Hexanucleotide expansion in an intron of the C9orf72 gene causes amyotrophic lateral sclerosis and frontotemporal dementia. However, beyond bioinformatics predictions that suggested structural similarity to folliculin, the Birt-Hogg-Dubé syndrome tumor suppressor, little is known about the normal functions of the C9orf72 protein. To address this problem, we used genome-editing strategies to investigate C9orf72 interactions, subcellular localization, and knockout (KO) phenotypes. We found that C9orf72 robustly interacts with SMCR8 (a protein of previously unknown function). We also observed that C9orf72 localizes to lysosomes and that such localization is negatively regulated by amino acid availability. Analysis of C9orf72 KO, SMCR8 KO, and double-KO cell lines revealed phenotypes that are consistent with a function for C9orf72 at lysosomes. These include abnormally swollen lysosomes in the absence of C9orf72 and impaired responses of mTORC1 signaling to changes in amino acid availability (a lysosome-dependent process) after depletion of either C9orf72 or SMCR8. Collectively these results identify strong physical and functional interactions between C9orf72 and SMCR8 and support a lysosomal site of action for this protein complex.

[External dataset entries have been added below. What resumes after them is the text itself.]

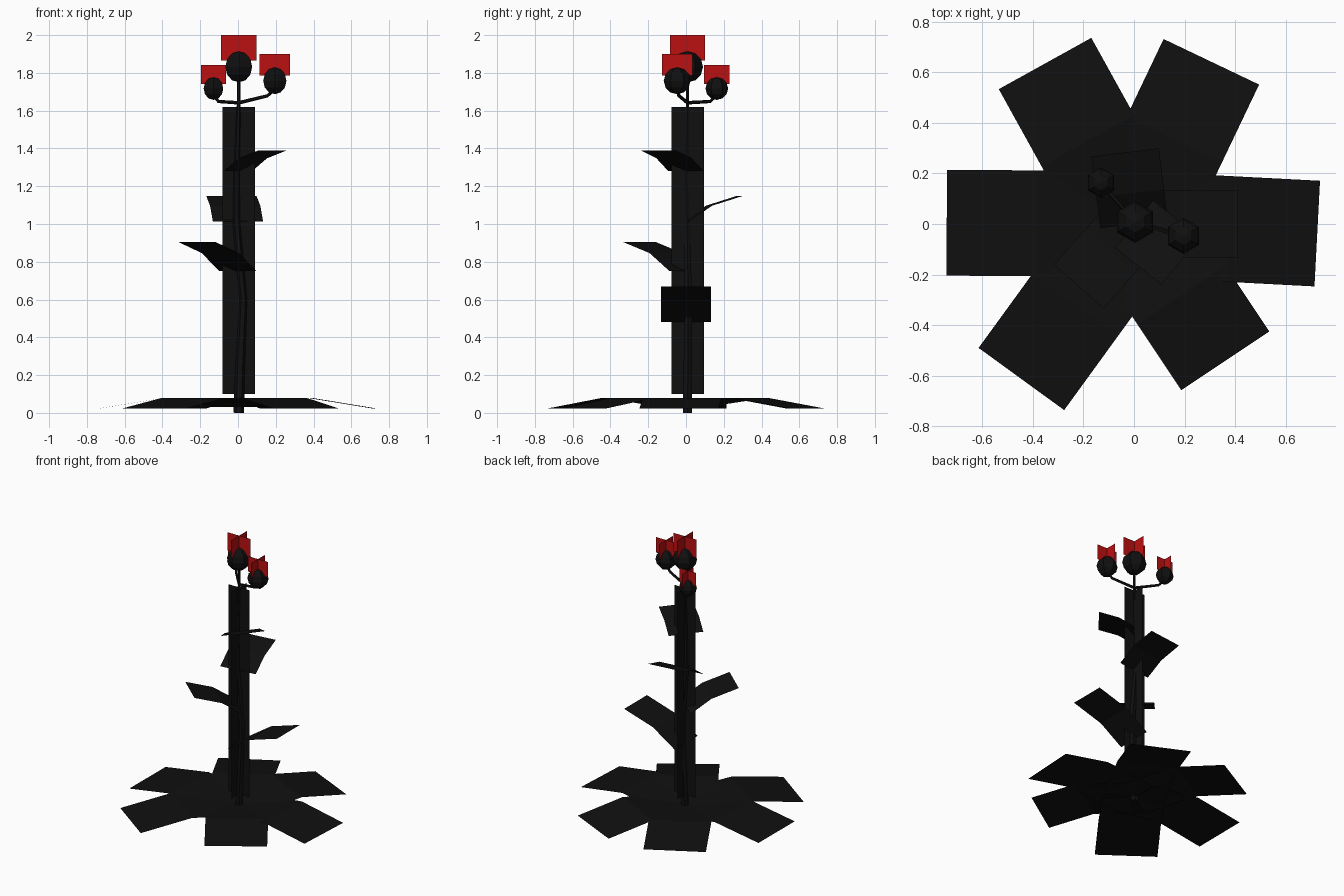
import bpy, math
from mathutils import Vector

if "Cube" in bpy.data.objects:
    bpy.data.objects.remove(bpy.data.objects["Cube"])


def material(name, rgb):
    m = bpy.data.materials.new(name)
    m.diffuse_color = (*rgb, 1)
    m.use_nodes = True
    m.node_tree.nodes["Principled BSDF"].inputs["Base Color"].default_value = m.diffuse_color
    return m


DARK = material("dark_foliage", (0.005, 0.005, 0.005))
RED = material("red_petals", (0.5, 0.005, 0.005))


def mesh_object(name, verts, faces, mat):
    me = bpy.data.meshes.new(name)
    me.from_pydata(verts, [], faces)
    me.materials.append(mat)
    ob = bpy.data.objects.new(name, me)
    bpy.context.collection.objects.link(ob)
    return ob


def tube(name, pts, radii, sides=6):
    """Tapered flat-sided tube along a path."""
    pts = [Vector(p) for p in pts]
    verts, faces = [], []
    for i, (p, r) in enumerate(zip(pts, radii)):
        d = pts[min(i + 1, len(pts) - 1)] - pts[max(i - 1, 0)]
        q = Vector((0, 0, 1)).rotation_difference(d)
        for k in range(sides):
            a = math.tau * k / sides
            verts.append(p + q @ Vector((r * math.cos(a), r * math.sin(a), 0)))
    for i in range(len(pts) - 1):
        for k in range(sides):
            a, b = i * sides + k, i * sides + (k + 1) % sides
            faces.append((a, b, b + sides, a + sides))
    faces += [tuple(reversed(range(sides))),
              tuple(range(len(verts) - sides, len(verts)))]
    return mesh_object(name, verts, faces, DARK)


def leaf(name, azimuth, profile, width):
    """Bent strip: profile is (radius, z) from the stem outwards."""
    a = math.radians(azimuth)
    c, s, h = math.cos(a), math.sin(a), width / 2
    verts = [(r * c - e * s, r * s + e * c, z)
             for r, z in profile for e in (-h, h)]
    faces = [(2 * i, 2 * i + 2, 2 * i + 3, 2 * i + 1) for i in range(len(profile) - 1)]
    return mesh_object(name, verts, faces, DARK)


def crossed_cards(name, x, y, half, z0, z1, mat):
    """Two upright cards crossing at right angles."""
    verts, faces = [], []
    for dx, dy in ((half, 0), (0, half)):
        n = len(verts)
        verts += [(x - dx, y - dy, z0), (x + dx, y + dy, z0),
                  (x + dx, y + dy, z1), (x - dx, y - dy, z1)]
        faces.append((n, n + 1, n + 2, n + 3))
    return mesh_object(name, verts, faces, mat)


# Stem with its spiny crossed cards
tube("stem", [(0.003, 0.008, 0), (0.012, 0.01, 0.25), (0.028, 0.012, 0.6),
              (-0.008, 0.005, 1.0), (-0.008, 0, 1.25), (0.004, 0.008, 1.64),
              (0.004, 0.008, 1.78)],
     [0.028, 0.026, 0.022, 0.019, 0.016, 0.01, 0.01])
crossed_cards("stem_spines", 0.003, 0.008, 0.086, 0.10, 1.62, DARK)

# Ground rosette
for i, (az, r) in enumerate([(-3, 0.725), (64.5, 0.71), (119, 0.725),
                             (179.6, 0.74), (234, 0.757), (-56.3, 0.65)]):
    leaf(f"rosette_leaf_{i + 1}", az, [(0, 0.03), (r * 0.52, 0.08), (r, 0.023)], 0.418)

# Stem leaves, spiralling upwards
for i, (az, r, z, rise, w) in enumerate([(0, 0.41, 0.48, 0.19, 0.265),
                                         (228.6, 0.33, 0.75, 0.155, 0.262),
                                         (97, 0.285, 1.013, 0.135, 0.268),
                                         (-38.6, 0.235, 1.28, 0.11, 0.24)]):
    leaf(f"stem_leaf_{i + 1}", az,
         [(0, z), (r * 0.43, z + rise * 0.62), (r, z + rise)], w)

# Flower heads: bulb, crossed petals and side branches
heads = [("main", 0.004, 0.008, 1.832, 0.082, 0.093, 1.865, 2.0),
         ("right", 0.195, -0.047, 1.758, 0.071, 0.081, 1.787, 1.90),
         ("left", -0.13, 0.163, 1.717, 0.060, 0.067, 1.742, 1.843)]
for name, x, y, z, r, half, z0, z1 in heads:
    bpy.ops.mesh.primitive_uv_sphere_add(segments=6, ring_count=6, radius=r,
                                         location=(x, y, z),
                                         rotation=(0, 0, math.pi / 6 * 0))
    bulb = bpy.context.object
    bulb.name = f"{name}_bulb"
    bulb.data.materials.append(DARK)
    crossed_cards(f"{name}_petals", x, y, half, z0, z1, RED)
    if name != "main":
        tube(f"{name}_branch", [(0.004, 0.008, 1.642),
                                (x * 0.8, y * 0.8, z - r - 0.008),
                                (x, y, z - r * 0.6)], [0.01, 0.009, 0.008], 5)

© 2016 Amick et al. This article is distributed by The American Society for Cell Biology under license from the author(s). Two months after publication it is available to the public under an Attribution–Noncommercial–Share Alike 3.0 Unported Creative Commons License (http://creativecommons.org/licenses/by-nc-sa/3.0).